However, in June 2023, Denmark, the Netherlands and the United States agreed to join forces to provide training to Ukrainian pilots on the F-16 aircraft, with the aim of enabling them to undertake combat missions at the earliest opportunity.

In addition, Denmark announced in late August that it would provide Ukraine with 19 of its legacy F-16 fighters to aid Kyiv as part of a multinational aircraft and training programme to deliver combat air to the Ukrainian Air Force.

Overcoming the language barrier with limited time

The Lockheed Martin F-16 Fighting Falcon is one of the world’s most prolific fighter aircraft.

The F-16 Block 70/72 – a fourth-generation platform enhanced with fifth-generation capabilities – is the latest production configuration; it has been ordered by five countries so far.
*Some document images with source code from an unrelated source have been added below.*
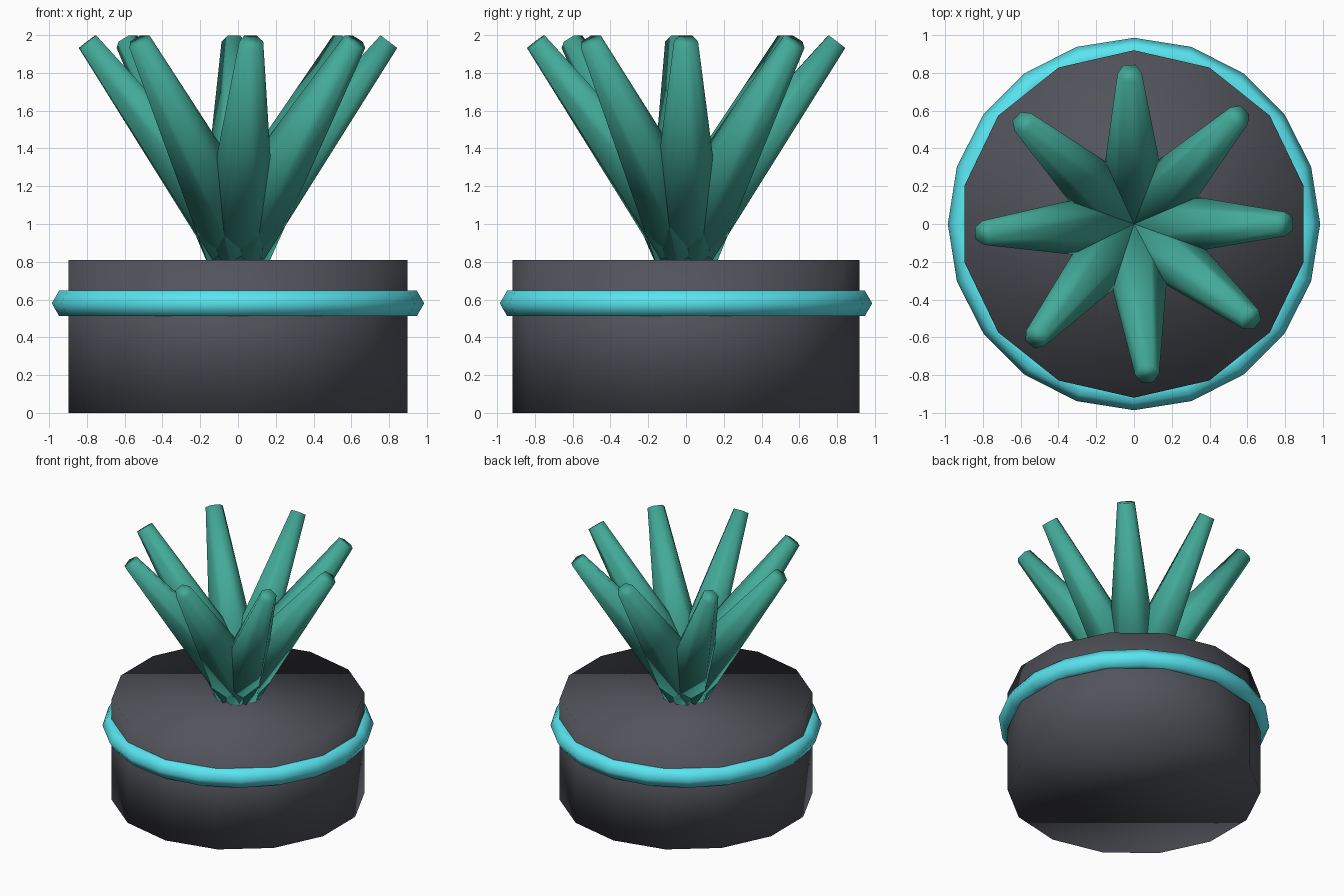
import bpy
from math import pi, sin, cos
from mathutils import Matrix, Vector

if "Cube" in bpy.data.objects:
    bpy.data.objects.remove(bpy.data.objects["Cube"])


def material(name, rgb):
    m = bpy.data.materials.new(name)
    m.diffuse_color = (*rgb, 1)
    m.use_nodes = True
    m.node_tree.nodes["Principled BSDF"].inputs["Base Color"].default_value = m.diffuse_color
    return m


def finish(name, mat):
    ob = bpy.context.object
    ob.name = name
    ob.data.materials.append(mat)
    bpy.ops.object.shade_smooth()
    return ob


dark = material("pot_dark", (0.085, 0.088, 0.105))
cyan = material("band_cyan", (0.10, 0.78, 0.87))
teal = material("leaf_teal", (0.055, 0.40, 0.31))

# Pot: 14-sided drum, a corner on the y axis
bpy.ops.mesh.primitive_cylinder_add(vertices=14, radius=0.92, depth=0.81,
                                    location=(0, 0, 0.405))
finish("pot", dark)

# Band around the pot: hexagonal cross-section
bpy.ops.mesh.primitive_torus_add(major_segments=20, minor_segments=6,
                                 major_radius=0.908, minor_radius=0.078,
                                 location=(0, 0, 0.58))
finish("pot_band", cyan)

# Leaves: tapered six-sided spikes fanning out from the middle
TILT, LENGTH, BASE_Z = 0.65, 1.32, 0.915
for i in range(8):
    bpy.ops.mesh.primitive_cone_add(vertices=6, radius1=0.2, radius2=0.064,
                                    depth=LENGTH)
    leaf = finish(f"leaf_{i + 1}", teal)
    leaf.data.transform(Matrix.Translation((0, 0, LENGTH / 2)))
    leaf.matrix_world = (Matrix.Translation((0, 0, BASE_Z))
                         @ Matrix.Rotation(i * 0.8, 4, 'Z')
                         @ Matrix.Rotation(TILT, 4, 'Y'))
The upgrade increases new configuration’s structural life by 50% when compared to previous F-16 production standard.

Advanced equipment fitted on the current build of the F-16 includes Honeywell colour flat-panel liquid crystal multifunction displays, digital terrain system, modular mission computer, colour video camera to record the pilot’s view of the head-up display, a colour triple-deck video recorder and an enhanced programmable display generator.

The aircraft has nine hardpoints for weapons payloads: one at each wing tip, three under each wing, and one centre line under the fuselage.

Compared with Ukraine’s legacy fleet of MiG-29 Fulcrum fighter jets, with 13 additional units that Slovakia provided in April this year, the Russian-manufactured jets lack the fourth-generation performance of the F-16, which is said to be in use until the 2060s.